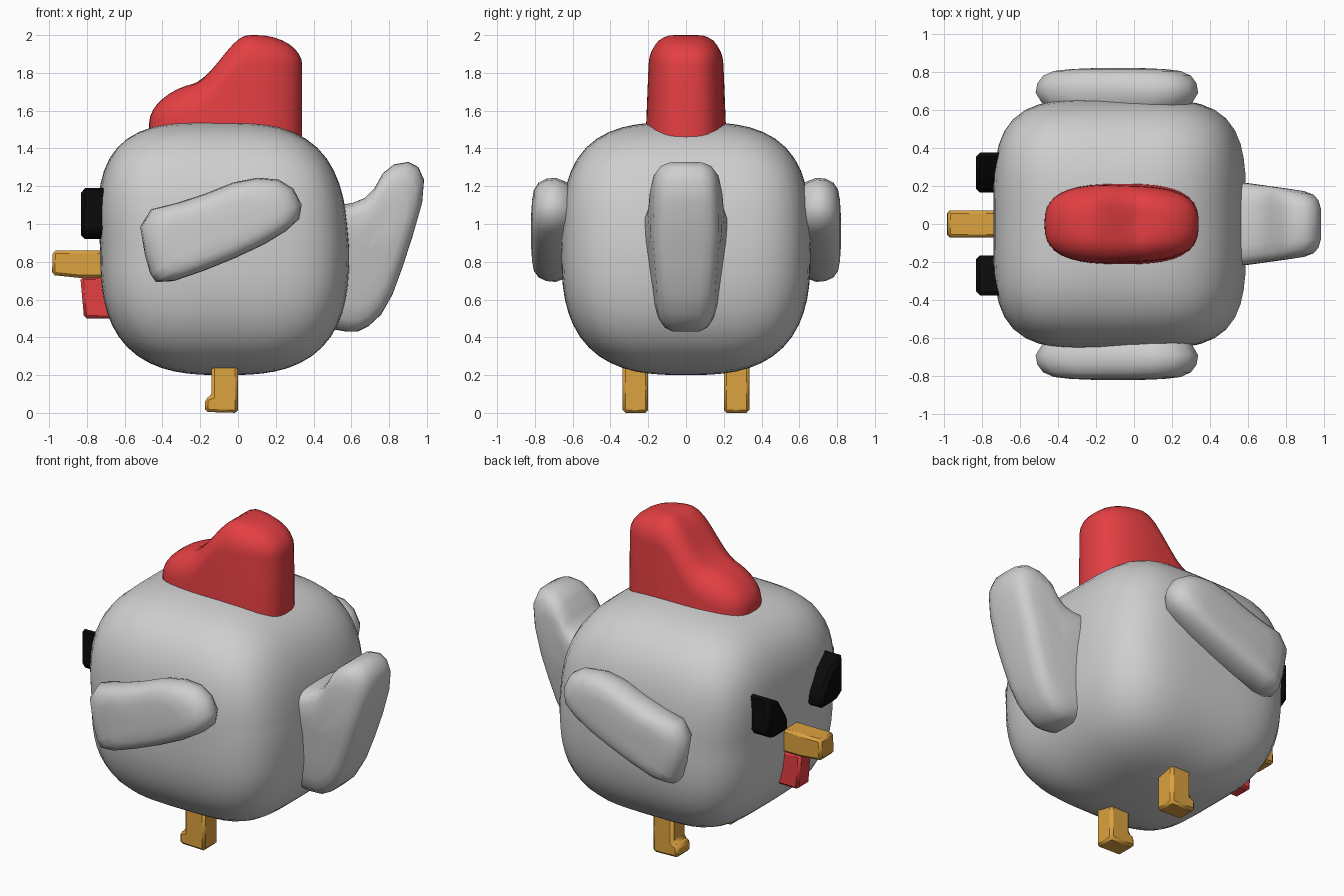
import bpy, bmesh, math

cube = bpy.data.objects.get("Cube")
if cube:
    bpy.data.objects.remove(cube, do_unlink=True)


def material(name, color):
    m = bpy.data.materials.new(name)
    m.use_nodes = True
    m.diffuse_color = (*color, 1)
    bsdf = m.node_tree.nodes["Principled BSDF"]
    bsdf.inputs["Base Color"].default_value = (*color, 1)
    bsdf.inputs["Roughness"].default_value = 0.8
    return m


white = material("feather white", (0.62, 0.62, 0.62))
red = material("comb red", (0.78, 0.05, 0.055))
orange = material("beak orange", (0.72, 0.36, 0.05))
black = material("eye black", (0.003, 0.003, 0.003))


def finish(name, bm, mat, bevel=0, angle=40):
    """Turn a bmesh into a shaded object."""
    bmesh.ops.recalc_face_normals(bm, faces=bm.faces)
    mesh = bpy.data.meshes.new(name)
    bm.to_mesh(mesh)
    bm.free()
    obj = bpy.data.objects.new(name, mesh)
    bpy.context.collection.objects.link(obj)
    mesh.materials.append(mat)
    if bevel:
        mod = obj.modifiers.new("Bevel", "BEVEL")
        mod.width = bevel
        mod.segments = 1
    bpy.ops.object.select_all(action="DESELECT")
    obj.select_set(True)
    bpy.context.view_layer.objects.active = obj
    bpy.ops.object.shade_smooth_by_angle(angle=math.radians(angle))
    return obj


def loft(rings):
    """Bridge closed rings of points and cap both ends."""
    bm = bmesh.new()
    loops = [[bm.verts.new(p) for p in ring] for ring in rings]
    n = len(loops[0])
    for a, b in zip(loops, loops[1:]):
        for i in range(n):
            j = (i + 1) % n
            bm.faces.new((a[i], a[j], b[j], b[i]))
    bm.faces.new(loops[0])
    bm.faces.new(loops[-1])
    return bm


def soften(points, rounds=1):
    """Cut the corners of a closed outline to round it."""
    for _ in range(rounds):
        out = []
        for i, (a, b) in enumerate(points):
            c, d = points[(i + 1) % len(points)]
            out += [(a * .75 + c * .25, b * .75 + d * .25),
                    (a * .25 + c * .75, b * .25 + d * .75)]
        points = out
    return points


def slab(outline, centre, layers):
    """Side outline stacked along y; each layer is (y, scale about centre)."""
    cx, cz = centre
    return loft([[(cx + (x - cx) * s, y, cz + (z - cz) * s) for x, z in outline]
                 for y, s in layers])


# Body: rounded block, its top leaning slightly forward
bm = bmesh.new()
bmesh.ops.create_cube(bm, size=2)
bmesh.ops.subdivide_edges(bm, edges=bm.edges, cuts=15, use_grid_fill=True)
for v in bm.verts:
    # tangent spacing keeps the faces even
    x, y, z = (math.tan(c * math.pi / 4) for c in v.co)
    p = 3.1 if z > 0 else 2.8
    k = ((x**4 + y**4) ** (p / 4) + abs(z) ** p) ** (-1 / p)
    x, y, z = x * k, y * k, z * k
    v.co = (-0.07 + 0.66 * x - 0.05 * max(z, 0), 0.66 * y, 0.87 + 0.67 * z)
finish("body", bm, white)


# Comb: stadium plan with a low front hump and a tall rear hump
def comb_height(x):
    t = min(max((x + 0.25) / 0.31, 0), 1)
    return 1.74 + 0.26 * t * t * (3 - 2 * t) + 0.2 * min(x + 0.25, 0)


def comb_ring(scale, drop, base=None):
    ring = []
    for i in range(48):
        a = math.tau * i / 48
        c, s = math.cos(a), math.sin(a)
        k = (abs(c) ** 2.8 + abs(s) ** 2.8) ** (-1 / 2.8)
        x = -0.065 + 0.405 * c * k * scale
        z = base if base else comb_height(x) - drop
        width = 0.2 + 0.04 * max(1.8 - z, 0)
        ring.append((x, width * s * k * scale, z))
    return ring


rings = [comb_ring(1, 0, 1.42)]
for i in range(9):
    a = math.pi / 2 * i / 8
    rings.append(comb_ring(1 - 0.6 * (1 - math.cos(a)), 0.16 * (1 - math.sin(a))))
rings += [comb_ring(s, 0) for s in (0.25, 0.12, 0.01)]
finish("comb", loft(rings), red, angle=60)

# Wings: tilted rounded slabs on both sides
wing_outline = soften([(-.53, 1.06), (-.25, 1.13), (.05, 1.25), (.27, 1.23), (.36, 1.06),
                       (.22, .93), (-.1, .78), (-.42, .67), (-.48, .76)])
wing_layers = [(.58, .8), (.64, .93), (.69, 1), (.74, .98), (.78, .91), (.805, .78),
               (.815, .58), (.82, .3), (.82, .02)]
for side, label in ((1, "rear"), (-1, "near")):
    bm = slab(wing_outline, (-.08, .96), [(side * y, s) for y, s in wing_layers])
    finish("wing_" + label, bm, white, angle=60)

# Tail: upswept slab, narrowing toward tip and underside
tail_outline = soften([(.42, .47), (.42, 1.1), (.58, 1.1), (.7, 1.15), (.79, 1.31),
                       (.94, 1.335), (1.0, 1.2), (.9, .85), (.79, .55), (.66, .43), (.55, .43)])
half = [(0, 1), (.11, .995), (.17, .95), (.205, .86), (.22, .7), (.222, .4), (.222, .02)]
layers = [(-y, s) for y, s in half[:0:-1]] + half
bm = slab(tail_outline, (.69, .88), layers)
for v in bm.verts:
    tip = min(max((v.co.x - 0.55) / 0.45, 0), 1)
    low = min(max((0.95 - v.co.z) / 0.5, 0), 1)
    v.co.y *= (1 - 0.28 * tip) * (1 - 0.32 * low)
finish("tail", bm, white, angle=60)


# Beak and wattle
def prism(name, outline, y0, y1, mat, bevel):
    bm = loft([[(x, y, z) for x, z in outline] for y in (y0, y1)])
    return finish(name, bm, mat, bevel, 30)


prism("beak", [(-.985, .73), (-.98, .86), (-.66, .86), (-.66, .715), (-.84, .715)],
      -.07, .07, orange, .015)
prism("wattle", [(-.835, .72), (-.815, .5), (-.62, .5), (-.62, .72)], -.06, .06, red, .015)

# Eyes and legs, one on each side
eye = [(.375, 1.2), (.375, .96), (.31, .92), (.165, .92), (.165, 1.0), (.25, 1.13)]
leg = [(-.14, .26), (-.14, .09), (-.175, .075), (-.175, .005), (0, .0), (0, .26)]
for side, label in ((1, "rear"), (-1, "near")):
    bm = loft([[(x, side * y, z) for y, z in eye] for x in (-.83, -.62)])
    finish("eye_" + label, bm, black, .02, 30)
    prism("leg_" + label, leg, side * .2, side * .335, orange, .015)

☆ ☆ ☆ ☆

What to do: Filter the material above down to the lines that hold the word "points".

Solution to the exercise:
    """Bridge closed rings of points and cap both ends."""
def soften(points, rounds=1):
        for i, (a, b) in enumerate(points):
            c, d = points[(i + 1) % len(points)]
        points = out
    return points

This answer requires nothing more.